One of the things you should understand about Chinese stocks is that this segment is very political. Whereas American companies are largely driven by the profit motive, Chinese blue chips represent both profiteering and patriotism.
What do I mean by this? China has very ambitious goals, such as their “Made in China 2025” initiative. If you keep up on geopolitical news, you’ll realize that they’re not satisfied with merely being big. They want to be the biggest and the baddest, essentially replacing the U.S. from its tech leadership role.
This is the reason why the trade war is so heated. We’re not just fighting for the here and now. Instead, we’re looking decades down the road. As such, you can expect BABA stock to receive maximum support from the Chinese government.
Con: Truce Is a “Show Me” Narrative
Alibaba stock may have popped following the G20 summit. Since then, however, shares have not impressed, moving sideways as if seeking more substantive news. I’m not surprised one bit.
Quickly, the much-covered trade war truce transitioned into a “show me” narrative, and I can’t blame the markets for it. Too many times, we’ve seen head-fakes in this arena. Late-last year, the global investment community anticipated an eventual trade deal. Instead, we got fiery social media posts from the executive office.
Therefore, absent an actual deal, a cloud will hang over the BABA stock price. Because at any point, this unsteady relationship could rapidly soar. And if it does, we’ve already witnessed how much things can deteriorate.
Con: U.S. Has a Credibility Crisis
Understandably, many equity bulls have held out hope that the U.S. will eventually sign a lasting trade deal with China. Because we live in a globalized economy, we can’t afford to think, let alone operate in isolation. And despite rhetoric to the contrary, the uncomfortable truth is that the U.S. and China need each other for growth.
That said, the bear case against a trade deal is also very strong. The biggest problem affecting investments like Alibaba stock is that the U.S. has a credibility crisis. Currently, we have a worsening relationship with an increasingly belligerent Russia. We have potential flash-points in North Korea and Iran, despite the Trump administration exercising diplomatic caution. On top of that, our allies generally regard us as unstable.
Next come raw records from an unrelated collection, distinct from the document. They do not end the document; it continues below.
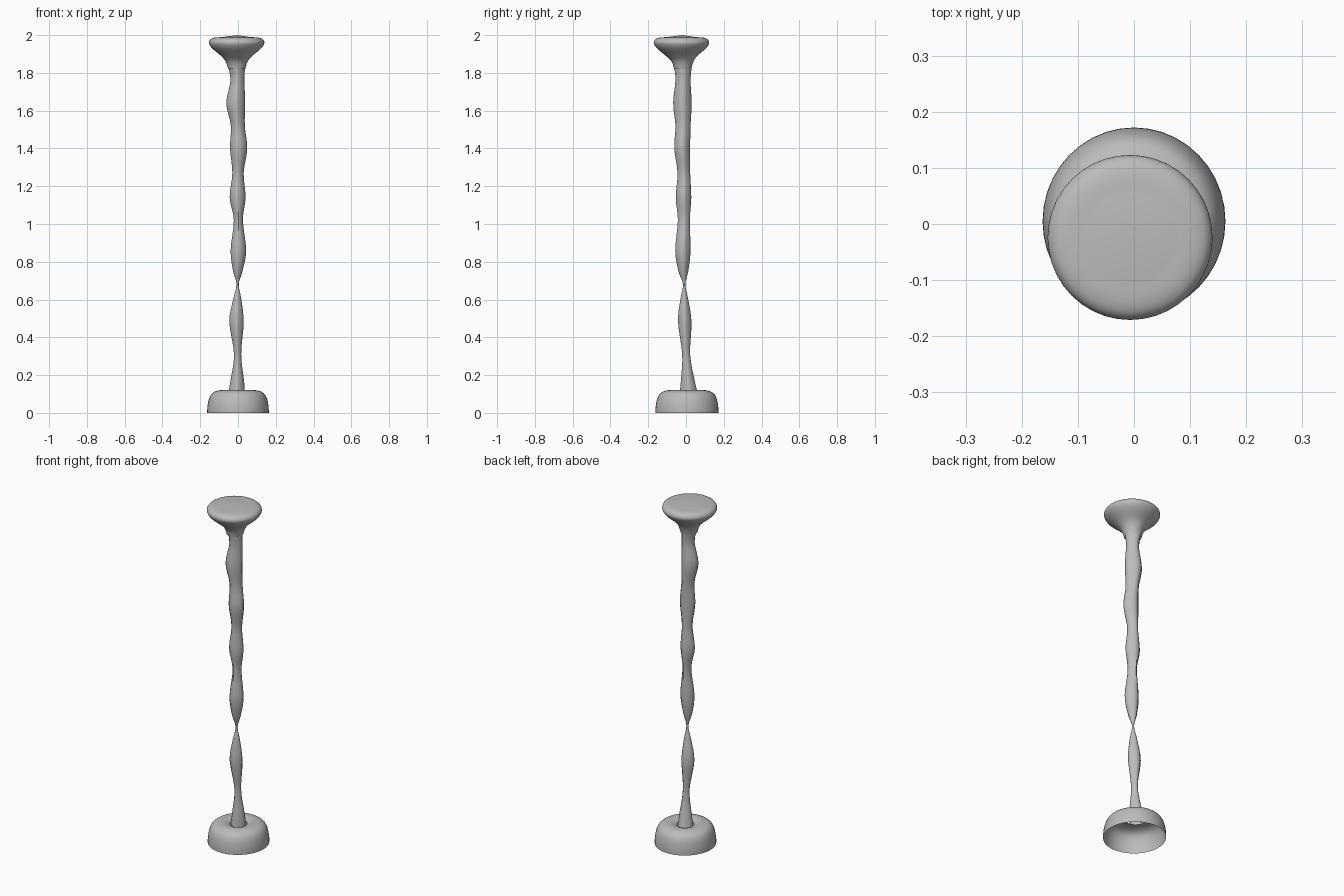
import bpy
import bmesh
from math import sin, cos, pi

if "Cube" in bpy.data.objects:
    bpy.data.objects.remove(bpy.data.objects["Cube"])

grey = bpy.data.materials.new("plain grey")
grey.use_nodes = True
grey.diffuse_color = (0.5, 0.5, 0.5, 1)
grey.node_tree.nodes["Principled BSDF"].inputs["Base Color"].default_value = (0.5, 0.5, 0.5, 1)


def smooth_rings(keys, steps):
    """Catmull-Rom interpolation through rings of (z, x, y, rx, ry)."""
    pts = [keys[0]] + keys + [keys[-1]]
    rings = []
    for a, b, c, d in zip(pts, pts[1:], pts[2:], pts[3:]):
        for s in range(steps):
            t = s / steps
            rings.append([q + t * (r - p + t * (2*p - 5*q + 4*r - s2 + t * (3*q - p - 3*r + s2))) / 2
                          for p, q, r, s2 in zip(a, b, c, d)])
    return rings + [list(keys[-1])]


def loft(name, rings, sides, ridge=0.0, cap=None):
    """Skin a stack of elliptical rings; ridge pinches the diagonals of thin ones."""
    bm = bmesh.new()
    loops = []
    for z, x, y, rx, ry in rings:
        pinch = ridge if max(rx, ry) < 0.07 else 0
        loop = []
        for i in range(sides):
            a = 2 * pi * i / sides
            k = 1 - pinch * sin(2 * a) ** 2
            loop.append(bm.verts.new((x + rx * k * cos(a), y + ry * k * sin(a), z)))
        loops.append(loop)
    for low, high in zip(loops, loops[1:]):
        for i in range(sides):
            j = (i + 1) % sides
            bm.faces.new((low[i], low[j], high[j], high[i]))
    if cap:
        tip = bm.verts.new(cap)
        for i in range(sides):
            bm.faces.new((loops[-1][i], loops[-1][(i + 1) % sides], tip))
    mesh = bpy.data.meshes.new(name)
    bm.to_mesh(mesh)
    bm.free()
    mesh.materials.append(grey)
    obj = bpy.data.objects.new(name, mesh)
    bpy.context.collection.objects.link(obj)
    bpy.ops.object.select_all(action='DESELECT')
    obj.select_set(True)
    bpy.context.view_layer.objects.active = obj
    bpy.ops.object.shade_smooth_by_angle(angle=pi / 4)
    return obj


# Wavy shaft: left, right, front, back limits at each height
limits = [
    (0.10, -0.052, 0.037, -0.034, 0.064),
    (0.17, -0.040, 0.032, -0.027, 0.046),
    (0.31, -0.021, 0.017, -0.020, 0.022),
    (0.48, -0.046, 0.030, -0.042, 0.029),
    (0.60, -0.026, 0.018, -0.030, 0.012),
    (0.68, -0.008, 0.004, -0.016, -0.004),
    (0.75, -0.026, 0.024, -0.040, 0.012),
    (0.86, -0.039, 0.043, -0.057, 0.024),
    (1.02, -0.022, 0.026, -0.043, 0.020),
    (1.14, -0.044, 0.040, -0.054, 0.028),
    (1.27, -0.030, 0.030, -0.045, 0.022),
    (1.40, -0.042, 0.049, -0.062, 0.022),
    (1.52, -0.038, 0.036, -0.056, 0.024),
    (1.64, -0.062, 0.038, -0.068, 0.030),
    (1.76, -0.040, 0.034, -0.056, 0.024),
    (1.84, -0.054, 0.038, -0.064, 0.032),
]
shaft_keys = [(z, (l + r) / 2, (f + b) / 2, (r - l) / 2, (b - f) / 2)
              for z, l, r, f, b in limits]
loft("shaft", smooth_rings(shaft_keys, 4), 16, ridge=0.12)

# Mushroom-shaped head, slightly off centre, with a shallow dome
head_profile = [(1.82, 0.045), (1.86, 0.058), (1.89, 0.083), (1.92, 0.119), (1.94, 0.138),
                (1.96, 0.147), (1.978, 0.138), (1.987, 0.115), (1.989, 0.08)]
head_keys = [(z, -0.007, -0.024 + 0.006 * (r < 0.06), r, r) for z, r in head_profile]
loft("head", smooth_rings(head_keys, 3), 40, cap=(-0.005, -0.022, 2.0))

# Hollow bell-shaped foot, open underneath
foot_profile = [(0.0, 0.163), (0.03, 0.162), (0.07, 0.155), (0.098, 0.142),
                (0.113, 0.122), (0.12, 0.095), (0.118, 0.07), (0.108, 0.045)]
foot_keys = [(z, 0.0, 0.005, r, r + 0.004) for z, r in foot_profile]
loft("foot", smooth_rings(foot_keys, 3), 40)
Under that context, President Trump can’t afford to show weakness with China. Moreover, the U.S. must keep the Chinese government accountable for their unethical business practices and intellectual property theft. Otherwise, it signals to everyone else that it’s open season on the U.S.
But obviously, don’t expect China to play nice on this issue.
Con: Chinese Consumer Market Probably Worse Than You Think
One of the biggest headwinds facing Chinese stocks is that you don’t really know what you’re getting. China has always played fast and loose with their economic figures. Subsequently, more than a few analysts have raised questions about Alibaba’s accounting practices.
Even BABA stock isn’t what you think it is. As InvestorPlace contributor Will Healy and many others have brought up, BABA is actually a share in a Cayman Islands-based holding company. Generally speaking, though, stakeholders have ignored these warning signs because the China narrative is so remarkable.
That could change in the coming years, and maybe a lot sooner than some experts anticipate. Early this year, The New York Times reported that Chinese consumer sentiment slipped noticeably. I really doubt that things changed in half a year: due to China owning the more dependent economy, this prolonged trade war hurts them more than it hurts us.
Bottom Line on BABA Stock
I can appreciate why so many bulls love BABA stock. Essentially, China owns the world’s largest market for anything of importance. To win in business means you must win in China. Naturally, Alibaba benefits from home-field advantage.
However, the trade war represents a paradigm shift in how the U.S. and others approach this Asian juggernaut. In many ways, President Trump exposed the dirty underpinnings of Alibaba stock. And that’s why I think investors should cool off on shares until at least the geopolitical headwind is gone.
As of this writing, Josh Enomoto did not hold a position in any of the aforementioned securities.